This has been the largest mobilization of personnel, resources, technology and machinery to a single disaster in the history of the United States of America. We know that something extraordinarily difficult and catastrophic has happened here in our state by that measure alone. But for every Montanan or everyone who loves Montana, and I suspect that is a vast majority of people in the United States of America, there is something sad that has happened here as well, something that has been gripping and difficult emotionally to deal with.
So, we have been through some trying times and we have marshaled together virtually every asset and resource we know how to bring to bear to focus upon these issues. And we have called upon friends and neighbors all over the planet and they have responded, and universally they have been overwhelmed with the character of the people of the state of Montana and with their demonstration of kindness and tolerance and, perhaps most importantly, their ability to endure.
Not many people quote Calvin Coolidge any more. In fact, I'm not altogether certain how many people ever quoted Calvin Coolidge. But he did say something that appears to me to be strikingly important to remember tonight. And that is all that really matters is endurance... Calvin Coolidge said that the world was full of unfulfilled genius. He said ultimately those who endured were the ones who ultimately succeeded. And that, I think, is a quality of character that Montanans share in large measure, uniquely, on this planet. We will endure and we will persist in our efforts, and we will succeed¼
We may not always agree. I have noticed, that in my service to you, we are inclined to share candid thoughts with one another, which I think provides an opportunity for us to grow. But in the end, we will come together and we will address these issues and we will become what all of us want to be as a state, and we will make certain that we live up to the expectations of one another.
I know, as we address the fire's damage, we can take comfort and thank God for sparing each human life associated with fighting it. We have expended many resources, lost treasures that we relied on, but, thankfully, no one we love.
The damages are extraordinary. We have been, in the state of Montana, going through an exceptionally large amount of resources. We've probably spent close to $200 million in the state of Montana alone. And firefighting costs across the western United States will approach a billion dollars. And that's just the suppression costs alone. We don't know precisely, yet, how much Montana will be responsible for. But we have received some unprecedented assistance from the federal government.

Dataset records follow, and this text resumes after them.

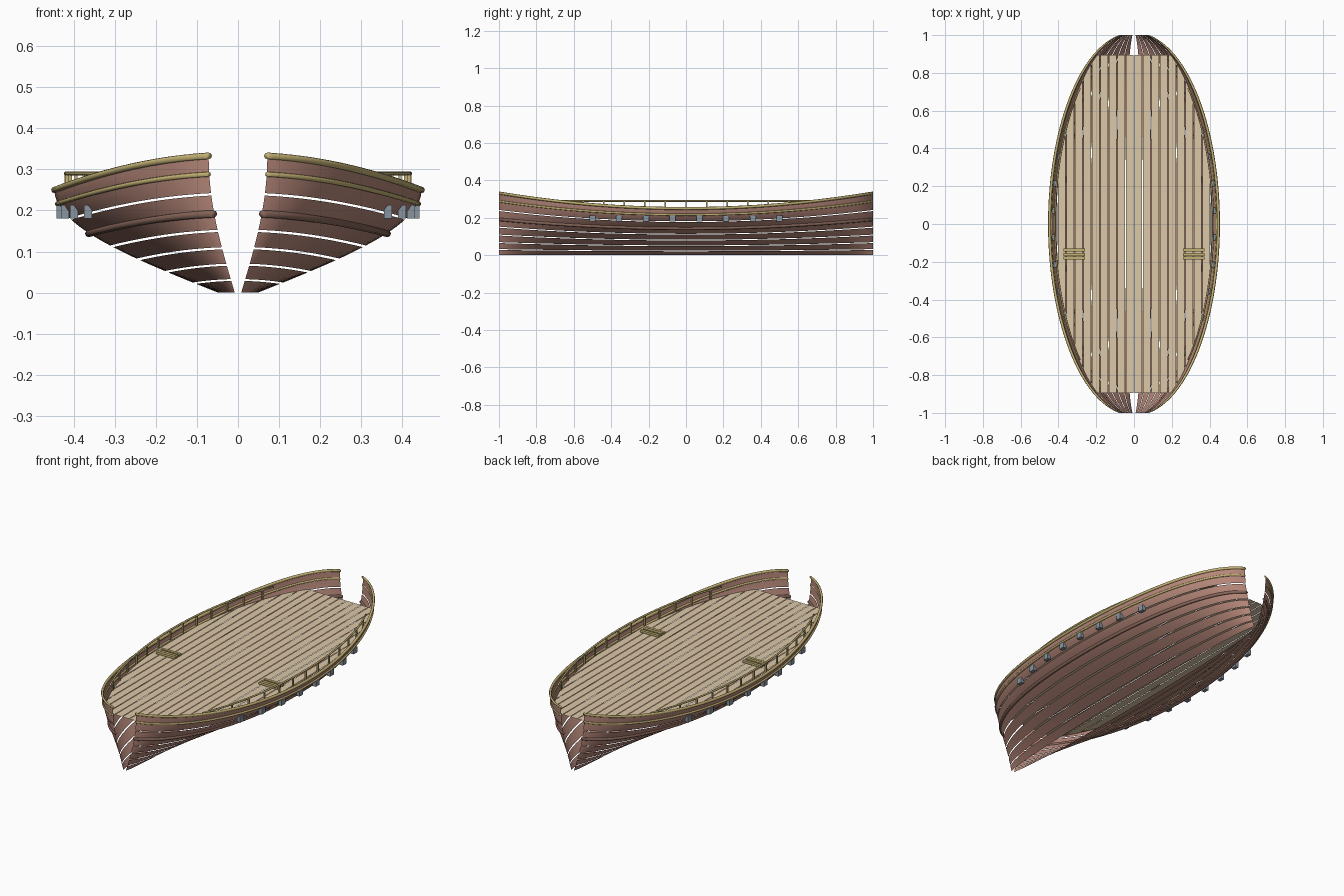
import bpy, math

if "Cube" in bpy.data.objects:
    bpy.data.objects.remove(bpy.data.objects["Cube"])


def mat(name, r, g, b):
    m = bpy.data.materials.new(name)
    m.diffuse_color = (r, g, b, 1)
    m.use_nodes = True
    m.node_tree.nodes["Principled BSDF"].inputs["Base Color"].default_value = m.diffuse_color
    return m


HULL = mat("hull_wood", 0.46, 0.24, 0.19)
DARK = mat("dark_wood", 0.24, 0.13, 0.10)
GOLD = mat("gilded_trim", 0.56, 0.45, 0.18)
DECK = mat("deck_wood", 0.72, 0.58, 0.39)
IRON = mat("port_iron", 0.25, 0.30, 0.35)

N = 48
YS = [-math.cos(math.pi * i / N) for i in range(N + 1)]   # denser at the ends


def half_width(y):
    return 0.447 * math.sqrt(max(0, 1 - (y / 1.013) ** 2))


def sheer(y):
    return 0.25 + 0.083 * y * y


def hull_point(y, t, out=0.0):
    x = half_width(y) * (0.11 + 0.89 * math.sin(t * math.pi / 2))
    return (x + out, y, t * sheer(y))


def add_mesh(name, verts, faces, material, smooth=False):
    me = bpy.data.meshes.new(name)
    me.from_pydata(verts, [], faces)
    me.materials.append(material)
    me.update()
    if smooth:
        me.polygons.foreach_set("use_smooth", [True] * len(me.polygons))
    ob = bpy.data.objects.new(name, me)
    bpy.context.collection.objects.link(ob)
    return ob


def mirror_x(ob):
    m = ob.modifiers.new("mirror", 'MIRROR')
    m.use_axis = (True, False, False)
    return ob


def tube(name, pts, radius, material, sides=8):
    # round bar swept along points that run mostly in y
    verts, faces = [], []
    for x, y, z in pts:
        for k in range(sides):
            a = 2 * math.pi * k / sides
            verts.append((x + radius * math.cos(a), y, z + radius * math.sin(a)))
    for i in range(len(pts) - 1):
        for k in range(sides):
            a, b = i * sides + k, i * sides + (k + 1) % sides
            faces.append((a, a + sides, b + sides, b))
    faces.append(tuple(range(sides)))
    faces.append(tuple(reversed(range(len(verts) - sides, len(verts)))))
    return mirror_x(add_mesh(name, verts, faces, material, True))


def box(name, center, size, material):
    c = [(sx, sy, sz) for sx in (-.5, .5) for sy in (-.5, .5) for sz in (-.5, .5)]
    verts = [tuple(center[i] + p[i] * size[i] for i in range(3)) for p in c]
    faces = [(0, 1, 3, 2), (4, 6, 7, 5), (0, 4, 5, 1),
             (2, 3, 7, 6), (0, 2, 6, 4), (1, 5, 7, 3)]
    return mirror_x(add_mesh(name, verts, faces, material))


# Hull planks: eight strakes a side with open seams
ROWS = 4
for p in range(8):
    lo = p / 8 + (0.008 if p else 0)
    hi = (p + 1) / 8 - (0.008 if p < 7 else 0)
    verts, faces = [], []
    for y in YS:
        for r in range(ROWS + 1):
            verts.append(hull_point(y, (lo + (hi - lo) * r / ROWS) ** 1.15))
    for i in range(N):
        for r in range(ROWS):
            a = i * (ROWS + 1) + r
            b = a + ROWS + 1
            faces.append((a, b, b + 1, a + 1))
    mirror_x(add_mesh(f"hull_plank_{p + 1}", verts, faces, HULL, True))

# Mouldings along the hull
tube("cap_rail", [hull_point(y, 1.0) for y in YS], 0.008, GOLD)
tube("gilded_moulding", [hull_point(y, 0.865, 0.002) for y in YS], 0.006, GOLD)
tube("wale", [hull_point(y, 0.575, 0.002) for y in YS], 0.009, DARK)

# Deck boards: narrow strips clipped to the hull outline
DECK_Z, END, PITCH, GAP = 0.235, 0.895, 0.045, 0.0015


def deck_half_length(x):
    q = x / (0.447 * 0.925)
    return min(END, 1.013 * math.sqrt(max(0, 1 - q * q)))


edge = 0.447 * 0.925
for i in range(math.ceil(edge / PITCH)):
    x0, x1 = i * PITCH + GAP, min((i + 1) * PITCH - GAP, edge)
    xs = [x0 + (x1 - x0) * k / 6 for k in range(7)]
    verts = [(x, s * deck_half_length(x), DECK_Z) for x in xs for s in (-1, 1)]
    faces = [(2 * k, 2 * k + 2, 2 * k + 3, 2 * k + 1) for k in range(6)]
    mirror_x(add_mesh(f"deck_board_{i + 1}", verts, faces, DECK))

# Inner railing with posts
RAIL_Y = 0.72
rail = [-RAIL_Y + 2 * RAIL_Y * i / 32 for i in range(33)]
tube("railing_bar", [(half_width(y) - 0.028, y, 0.29) for y in rail], 0.005, GOLD)
for i in range(13):
    y = (i - 6) * 0.11
    box(f"railing_post_{i + 1}", (half_width(y) - 0.028, y, 0.2625),
        (0.008, 0.008, 0.055), GOLD)

# Gun ports
for i in range(8):
    y = (i - 3.5) * 0.143
    x, _, z = hull_point(y, 0.197 / sheer(y))
    box(f"gun_port_{i + 1}", (x + 0.008, y, z), (0.02, 0.032, 0.032), IRON)

# Deck steps
for i, y in enumerate((-0.137, -0.162, -0.180)):
    box(f"deck_step_{i + 1}", (0.317, y, 0.246), (0.115, 0.015, 0.012), GOLD)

First of all, we've had partnerships with the Forest Service, with the BLM and FEMA and the Small Business Administration that I believe each of you would find inspiring. People have worked together without concern for any parochial interests and have dedicated themselves exclusively, as a team, to addressing all of the fire issues. And that includes not only the federal agencies, but the state and local agencies all working together, as well.
So, we have a lot of work to do. A lot of work has been done, but we have a lot of work left to be done to address all of the issues that not only have to do with suppression, but also with the recovery, rehabilitation, and reclamation efforts¼ So, we're going to be working very hard¼
I wish somehow there was something, some way that we could communicate¼ how grateful all those who have visited here and worked here feel for the kindnesses that have been extended to them, which seems to me to be ironic in some respects. Yet somehow, because of the conduct and demeanor of Montanans, they feel this strange sense of gratitude at being invited here to fight fire, to breathe smoke, to get dirty and grimy and possibly to be subjected to all kinds of different threats, including even the possibility of losing their lives. They say they are grateful for having had the opportunity.
It says to me something awfully special about the people of the state of Montana. I know that I am certainly proud and grateful for the opportunity to serve you and to work with you through this process. But I hope you, too, feel a collective and an individual sense of pride in how Montana has revealed itself, through its people, to the rest of the world.